═══ Entries supplied ═══

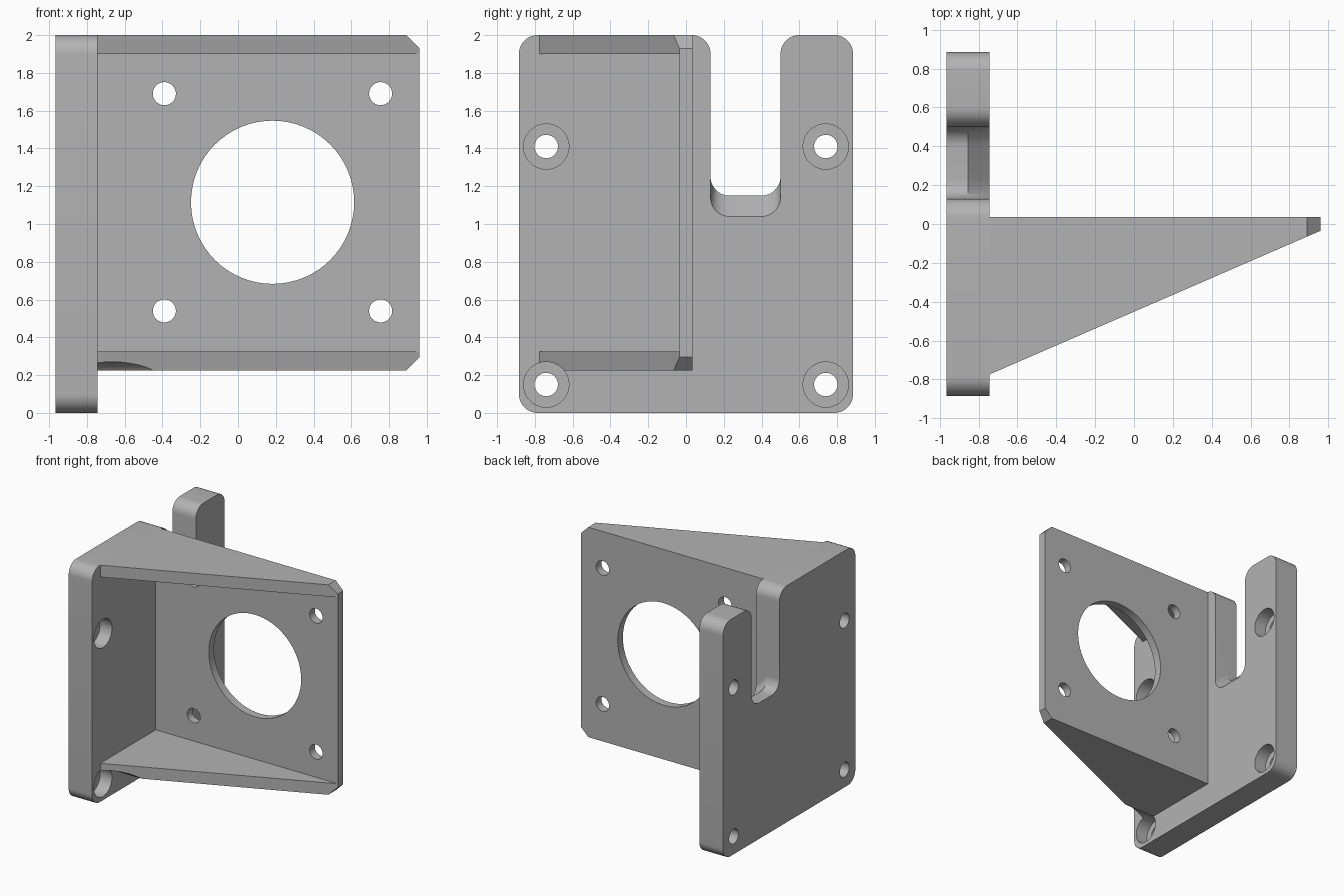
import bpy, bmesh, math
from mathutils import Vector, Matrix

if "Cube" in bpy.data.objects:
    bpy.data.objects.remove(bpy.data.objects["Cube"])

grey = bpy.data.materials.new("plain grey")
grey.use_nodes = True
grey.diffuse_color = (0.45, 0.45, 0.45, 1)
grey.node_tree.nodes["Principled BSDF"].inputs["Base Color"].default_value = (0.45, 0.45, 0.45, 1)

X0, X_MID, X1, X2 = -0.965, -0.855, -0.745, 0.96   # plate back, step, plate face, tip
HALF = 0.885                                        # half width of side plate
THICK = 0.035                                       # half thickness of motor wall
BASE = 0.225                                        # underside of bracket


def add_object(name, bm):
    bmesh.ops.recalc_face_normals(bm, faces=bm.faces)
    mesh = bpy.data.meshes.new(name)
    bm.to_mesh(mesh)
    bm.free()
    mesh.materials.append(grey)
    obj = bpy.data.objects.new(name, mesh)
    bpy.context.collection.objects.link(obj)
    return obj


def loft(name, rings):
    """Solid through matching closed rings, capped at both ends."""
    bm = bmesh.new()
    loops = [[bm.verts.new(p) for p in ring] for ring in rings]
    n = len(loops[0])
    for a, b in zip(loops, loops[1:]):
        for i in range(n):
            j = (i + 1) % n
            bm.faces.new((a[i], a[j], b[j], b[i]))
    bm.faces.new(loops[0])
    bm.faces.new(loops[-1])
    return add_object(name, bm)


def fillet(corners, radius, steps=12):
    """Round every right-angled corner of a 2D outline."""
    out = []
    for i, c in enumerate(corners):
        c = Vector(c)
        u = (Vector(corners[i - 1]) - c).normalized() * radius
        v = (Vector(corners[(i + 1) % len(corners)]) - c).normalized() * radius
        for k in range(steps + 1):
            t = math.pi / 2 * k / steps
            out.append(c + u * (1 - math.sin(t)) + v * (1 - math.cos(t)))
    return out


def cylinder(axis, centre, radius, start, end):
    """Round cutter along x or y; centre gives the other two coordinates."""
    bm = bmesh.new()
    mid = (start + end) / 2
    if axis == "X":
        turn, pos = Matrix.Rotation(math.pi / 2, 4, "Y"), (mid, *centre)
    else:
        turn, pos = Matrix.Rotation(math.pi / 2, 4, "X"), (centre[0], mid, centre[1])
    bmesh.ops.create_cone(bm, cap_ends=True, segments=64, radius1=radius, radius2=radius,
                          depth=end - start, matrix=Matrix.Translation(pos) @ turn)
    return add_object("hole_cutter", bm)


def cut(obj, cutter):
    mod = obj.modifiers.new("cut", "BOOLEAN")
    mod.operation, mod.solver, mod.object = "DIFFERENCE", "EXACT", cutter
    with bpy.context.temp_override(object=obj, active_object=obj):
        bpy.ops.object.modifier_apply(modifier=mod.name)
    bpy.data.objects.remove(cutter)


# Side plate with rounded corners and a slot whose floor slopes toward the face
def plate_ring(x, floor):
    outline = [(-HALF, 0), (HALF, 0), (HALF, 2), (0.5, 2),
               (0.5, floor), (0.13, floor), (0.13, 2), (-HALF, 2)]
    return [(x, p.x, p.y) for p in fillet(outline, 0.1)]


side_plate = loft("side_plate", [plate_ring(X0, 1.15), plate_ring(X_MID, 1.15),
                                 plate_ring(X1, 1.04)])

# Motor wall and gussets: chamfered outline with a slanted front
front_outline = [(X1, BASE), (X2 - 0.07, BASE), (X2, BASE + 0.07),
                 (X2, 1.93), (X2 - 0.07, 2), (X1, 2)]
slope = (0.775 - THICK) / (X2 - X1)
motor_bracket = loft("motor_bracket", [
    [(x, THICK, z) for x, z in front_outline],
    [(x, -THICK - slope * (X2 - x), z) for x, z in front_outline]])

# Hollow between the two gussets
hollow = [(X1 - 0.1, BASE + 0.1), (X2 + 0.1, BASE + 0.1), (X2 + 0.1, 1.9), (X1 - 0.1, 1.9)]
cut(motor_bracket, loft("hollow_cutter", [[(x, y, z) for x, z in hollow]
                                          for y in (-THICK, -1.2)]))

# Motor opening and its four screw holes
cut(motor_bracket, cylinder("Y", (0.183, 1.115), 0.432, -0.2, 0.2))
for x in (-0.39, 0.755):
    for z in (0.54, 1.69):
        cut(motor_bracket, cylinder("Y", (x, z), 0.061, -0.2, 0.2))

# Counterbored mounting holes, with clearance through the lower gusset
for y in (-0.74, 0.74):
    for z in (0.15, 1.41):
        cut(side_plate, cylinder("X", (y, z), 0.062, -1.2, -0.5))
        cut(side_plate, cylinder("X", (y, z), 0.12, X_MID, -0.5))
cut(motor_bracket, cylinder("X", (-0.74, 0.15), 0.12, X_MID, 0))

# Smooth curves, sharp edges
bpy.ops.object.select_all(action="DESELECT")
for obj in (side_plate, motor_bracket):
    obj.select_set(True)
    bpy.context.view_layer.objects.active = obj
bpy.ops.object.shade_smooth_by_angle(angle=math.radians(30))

═══

Pictures in the records above are to be left out of an otherwise exact copy.

→ **Task answer**:
import bpy, bmesh, math
from mathutils import Vector, Matrix

if "Cube" in bpy.data.objects:
    bpy.data.objects.remove(bpy.data.objects["Cube"])

grey = bpy.data.materials.new("plain grey")
grey.use_nodes = True
grey.diffuse_color = (0.45, 0.45, 0.45, 1)
grey.node_tree.nodes["Principled BSDF"].inputs["Base Color"].default_value = (0.45, 0.45, 0.45, 1)

X0, X_MID, X1, X2 = -0.965, -0.855, -0.745, 0.96   # plate back, step, plate face, tip
HALF = 0.885                                        # half width of side plate
THICK = 0.035                                       # half thickness of motor wall
BASE = 0.225                                        # underside of bracket


def add_object(name, bm):
    bmesh.ops.recalc_face_normals(bm, faces=bm.faces)
    mesh = bpy.data.meshes.new(name)
    bm.to_mesh(mesh)
    bm.free()
    mesh.materials.append(grey)
    obj = bpy.data.objects.new(name, mesh)
    bpy.context.collection.objects.link(obj)
    return obj


def loft(name, rings):
    """Solid through matching closed rings, capped at both ends."""
    bm = bmesh.new()
    loops = [[bm.verts.new(p) for p in ring] for ring in rings]
    n = len(loops[0])
    for a, b in zip(loops, loops[1:]):
        for i in range(n):
            j = (i + 1) % n
            bm.faces.new((a[i], a[j], b[j], b[i]))
    bm.faces.new(loops[0])
    bm.faces.new(loops[-1])
    return add_object(name, bm)


def fillet(corners, radius, steps=12):
    """Round every right-angled corner of a 2D outline."""
    out = []
    for i, c in enumerate(corners):
        c = Vector(c)
        u = (Vector(corners[i - 1]) - c).normalized() * radius
        v = (Vector(corners[(i + 1) % len(corners)]) - c).normalized() * radius
        for k in range(steps + 1):
            t = math.pi / 2 * k / steps
            out.append(c + u * (1 - math.sin(t)) + v * (1 - math.cos(t)))
    return out


def cylinder(axis, centre, radius, start, end):
    """Round cutter along x or y; centre gives the other two coordinates."""
    bm = bmesh.new()
    mid = (start + end) / 2
    if axis == "X":
        turn, pos = Matrix.Rotation(math.pi / 2, 4, "Y"), (mid, *centre)
    else:
        turn, pos = Matrix.Rotation(math.pi / 2, 4, "X"), (centre[0], mid, centre[1])
    bmesh.ops.create_cone(bm, cap_ends=True, segments=64, radius1=radius, radius2=radius,
                          depth=end - start, matrix=Matrix.Translation(pos) @ turn)
    return add_object("hole_cutter", bm)


def cut(obj, cutter):
    mod = obj.modifiers.new("cut", "BOOLEAN")
    mod.operation, mod.solver, mod.object = "DIFFERENCE", "EXACT", cutter
    with bpy.context.temp_override(object=obj, active_object=obj):
        bpy.ops.object.modifier_apply(modifier=mod.name)
    bpy.data.objects.remove(cutter)


# Side plate with rounded corners and a slot whose floor slopes toward the face
def plate_ring(x, floor):
    outline = [(-HALF, 0), (HALF, 0), (HALF, 2), (0.5, 2),
               (0.5, floor), (0.13, floor), (0.13, 2), (-HALF, 2)]
    return [(x, p.x, p.y) for p in fillet(outline, 0.1)]


side_plate = loft("side_plate", [plate_ring(X0, 1.15), plate_ring(X_MID, 1.15),
                                 plate_ring(X1, 1.04)])

# Motor wall and gussets: chamfered outline with a slanted front
front_outline = [(X1, BASE), (X2 - 0.07, BASE), (X2, BASE + 0.07),
                 (X2, 1.93), (X2 - 0.07, 2), (X1, 2)]
slope = (0.775 - THICK) / (X2 - X1)
motor_bracket = loft("motor_bracket", [
    [(x, THICK, z) for x, z in front_outline],
    [(x, -THICK - slope * (X2 - x), z) for x, z in front_outline]])

# Hollow between the two gussets
hollow = [(X1 - 0.1, BASE + 0.1), (X2 + 0.1, BASE + 0.1), (X2 + 0.1, 1.9), (X1 - 0.1, 1.9)]
cut(motor_bracket, loft("hollow_cutter", [[(x, y, z) for x, z in hollow]
                                          for y in (-THICK, -1.2)]))

# Motor opening and its four screw holes
cut(motor_bracket, cylinder("Y", (0.183, 1.115), 0.432, -0.2, 0.2))
for x in (-0.39, 0.755):
    for z in (0.54, 1.69):
        cut(motor_bracket, cylinder("Y", (x, z), 0.061, -0.2, 0.2))

# Counterbored mounting holes, with clearance through the lower gusset
for y in (-0.74, 0.74):
    for z in (0.15, 1.41):
        cut(side_plate, cylinder("X", (y, z), 0.062, -1.2, -0.5))
        cut(side_plate, cylinder("X", (y, z), 0.12, X_MID, -0.5))
cut(motor_bracket, cylinder("X", (-0.74, 0.15), 0.12, X_MID, 0))

# Smooth curves, sharp edges
bpy.ops.object.select_all(action="DESELECT")
for obj in (side_plate, motor_bracket):
    obj.select_set(True)
    bpy.context.view_layer.objects.active = obj
bpy.ops.object.shade_smooth_by_angle(angle=math.radians(30))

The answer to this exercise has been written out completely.